Few directors have set the rigorous pace of Steven Soderbergh. Since the release of sex, lies and videotape in 1989, it seems as if the filmmaker has had his hand in the production of every other movie released. Soderbergh is a movie-making machine like no other, he’s directed over 25 features, produced several films and television series and has been involved in countless other roles on countless other projects. He’s also enjoyed the most illusive of filmmaking luxuries, gaining both critical and financial success, with his films being awarded multiple Oscars along the way. Now, with the release of Side Effects, his sixth film since 2011, the seemingly inexhaustible director is apparently calling it quits.
A thriller set against the world of pharmacology, Soderbergh’s drama moves along at measured pace. Beginning with a crane shot across the Manhattan skyline that blends into the bloody scene of a murder, the film then jumps back in time to three months prior. The story centers on Emily Taylor (Rooney Mara), a depressed newlywed who has spent the majority of her first five years of marriage alone, as her husband Martin (Channing Tatum) serves out a prison sentence for insider trading. Upon Martin’s release Emily’s disposition takes a slide for the worse and eventually culminates when she thrashes her car into the wall of a parking garage. Worried for her safety, Emily is forced to consult with clinical psychologist Jonathan Banks (Jude Law) who after a slew of other treatments eventually prescribes Emily the new wonder drug Ablixa and this is where the plot really takes a turn. On the surface, the drug seems to have a remarkable result on Emily, with the only apparent side effect being her strange sleepwalking
The less said about the plot from here the better, as the narrative swings into a twist driven thriller. Initially appearing as a commentary on the big business of anti-depression drugs, much like Erin Brockovich was to corporate greed or Traffic to the War on Drugs, Side Effects quickly turns on expectations to become a murder mystery reminiscent of such films as Double Indemnity and Body Heat.
Soderbergh always manages to produce a finished film that is well acted, well crafted, and is, above all else, professional, and this latest offering is no different. The proficient quartet of Rooney Mara, Catherine Zeta-Jones, Channing Tatum and Jude Law, are all major contributors to the reality of Side Effects, but is Mara who truly shines as the distraught Emily. Much like her performance in The Girl with the Dragon Tattoo, Mara appears effortless with her considered tone and those unwavering eyes that draw the viewer more forward in their seat with every passing scene.

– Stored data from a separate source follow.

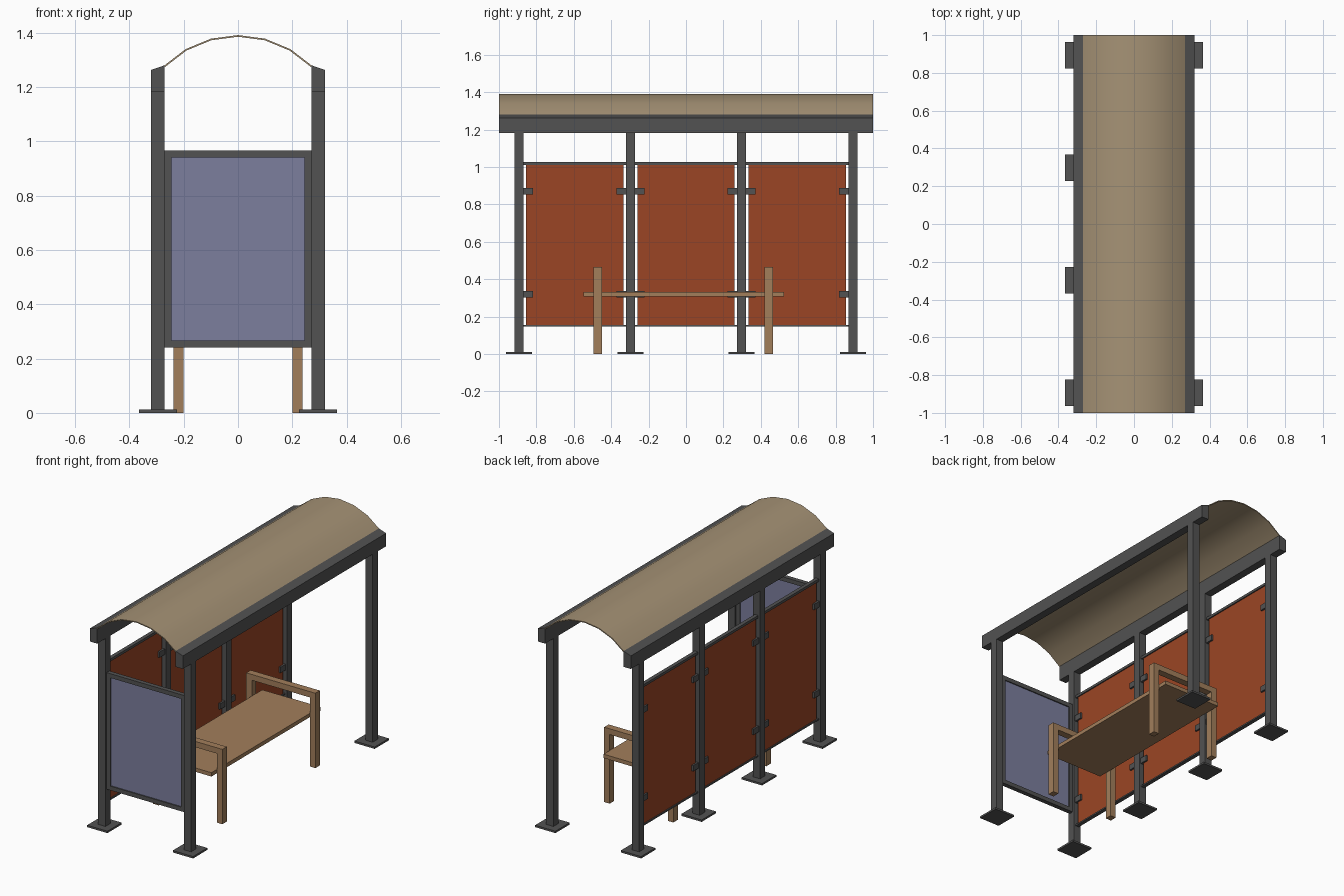
import bpy, bmesh
from math import sin, cos, radians

if "Cube" in bpy.data.objects:
    bpy.data.objects.remove(bpy.data.objects["Cube"])


def material(name, rgb):
    m = bpy.data.materials.new(name)
    m.diffuse_color = (*rgb, 1)
    m.use_nodes = True
    m.node_tree.nodes["Principled BSDF"].inputs["Base Color"].default_value = m.diffuse_color
    return m


METAL = material("dark_metal", (0.085, 0.085, 0.085))
ORANGE = material("orange_panel", (0.33, 0.06, 0.018))
BLUE = material("blue_panel", (0.2, 0.21, 0.34))
WOOD = material("wood", (0.36, 0.21, 0.105))
TAN = material("tan_roof", (0.38, 0.29, 0.18))


def finish(name, bm, mat):
    bmesh.ops.recalc_face_normals(bm, faces=bm.faces)
    me = bpy.data.meshes.new(name)
    bm.to_mesh(me)
    bm.free()
    me.materials.append(mat)
    ob = bpy.data.objects.new(name, me)
    bpy.context.collection.objects.link(ob)
    return ob


def boxes(name, mat, *ranges):
    """One object made of boxes, each (x0, x1, y0, y1, z0, z1)."""
    bm = bmesh.new()
    for x0, x1, y0, y1, z0, z1 in ranges:
        verts = bmesh.ops.create_cube(bm, size=1)["verts"]
        for v in verts:
            v.co = (x1 if v.co.x > 0 else x0,
                    y1 if v.co.y > 0 else y0,
                    z1 if v.co.z > 0 else z0)
    return finish(name, bm, mat)


def extrude_y(name, mat, profile, y0, y1):
    """Extrude a closed x-z profile along y."""
    bm = bmesh.new()
    face = bm.faces.new([bm.verts.new((x, y0, z)) for x, z in profile])
    new = bmesh.ops.extrude_face_region(bm, geom=[face])["geom"]
    bmesh.ops.translate(bm, vec=(0, y1 - y0, 0),
                        verts=[g for g in new if isinstance(g, bmesh.types.BMVert)])
    return finish(name, bm, mat)


PX, H, BEAM_Z = 0.295, 0.025, 1.182     # post centre x, half width, beam underside
POST_Y = [-0.893, -0.297, 0.297, 0.893]


# Posts with base plates: four at the back, two at the front
def post(name, x, y):
    boxes(name, METAL, (x - H, x + H, y - H, y + H, 0.005, BEAM_Z))
    boxes(name + "_base_plate", METAL, (x - 0.07, x + 0.07, y - 0.07, y + 0.07, 0, 0.012))


for i, y in enumerate(POST_Y):
    post(f"back_post_{i + 1}", -PX, y)
for label, y in (("left", POST_Y[0]), ("right", POST_Y[-1])):
    post(f"front_post_{label}", PX, y)

# Roof beams with sloping tops
for label, s in (("back", -1), ("front", 1)):
    extrude_y(f"{label}_roof_beam", METAL,
              [(s * 0.32, BEAM_Z), (s * 0.27, BEAM_Z), (s * 0.27, 1.28), (s * 0.32, 1.263)], -1, 1)

# Curved roof sheet
R, THICK = 0.386, 0.006
angles = [radians(a) for a in range(-45, 46, 15)]
arc = lambda r: [(r * sin(a), 1.391 - R + r * cos(a)) for a in angles]
roof = extrude_y("roof_sheet", TAN, arc(R) + arc(R - THICK)[::-1], -1, 1)
bpy.context.view_layer.objects.active = roof
roof.select_set(True)
bpy.ops.object.shade_smooth_by_angle(angle=radians(30))

# Back wall: orange panels, rails and clips in each bay
for i in range(3):
    a, b = POST_Y[i] + H, POST_Y[i + 1] - H
    boxes(f"back_panel_{i + 1}", ORANGE, (-PX - 0.005, -PX + 0.005, a + 0.013, b - 0.013, 0.152, 1.015))
    boxes(f"back_rails_{i + 1}", METAL,
          (-PX - 0.012, -PX + 0.012, a, b, 1.01, 1.026),
          (-PX - 0.012, -PX + 0.012, a, b, 0.147, 0.156))
    boxes(f"panel_clips_{i + 1}", METAL,
          *[(-PX - 0.016, -PX + 0.016, y0, y1, z - 0.018, z + 0.018)
            for z in (0.32, 0.87) for y0, y1 in ((a, a + 0.05), (b - 0.05, b))])

# End wall: framed blue panel
y, f = POST_Y[0], 0.026
X, Z0, Z1 = 0.27, 0.24, 0.966
boxes("end_panel_frame", METAL,
      (-X, -X + f, y - 0.014, y + 0.014, Z0, Z1),
      (X - f, X, y - 0.014, y + 0.014, Z0, Z1),
      (-X + f, X - f, y - 0.014, y + 0.014, Z0, Z0 + f),
      (-X + f, X - f, y - 0.014, y + 0.014, Z1 - f, Z1))
boxes("end_panel", BLUE, (-X + f, X - f, y - 0.007, y + 0.007, Z0 + f, Z1 - f))

# Bench: seat board and two leg frames with armrests
boxes("bench_seat", WOOD, (-0.2, 0.2, -0.547, 0.525, 0.307, 0.331))
for label, y in (("left", -0.472), ("right", 0.443)):
    y0, y1 = y - 0.022, y + 0.022
    boxes(f"bench_legs_{label}", WOOD,
          (-0.238, -0.2, y0, y1, 0, 0.43), (0.2, 0.238, y0, y1, 0, 0.43))
    boxes(f"bench_armrest_{label}", WOOD, (-0.238, 0.238, y0, y1, 0.43, 0.466))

In many ways, Side Effects is the perfect swan song for Soderbergh. Like many the films in his catalog, it is impeccably made, with the director showing his panache for composition, framing and editing throughout. With this being said, the narrative does end in perhaps too perfect of a bow, with all loose ends ultimately accounted for. However, Soderbergh’s ability behind the camera to make the seemingly sterile corridors of hospitals and sparse whitewashed walls of doctors’ offices seem beautiful and almost painterly is reason enough to see this film. While Side Effects may not be the director’s best offering to date, it is prime example of a filmmaker truly in control of his talents.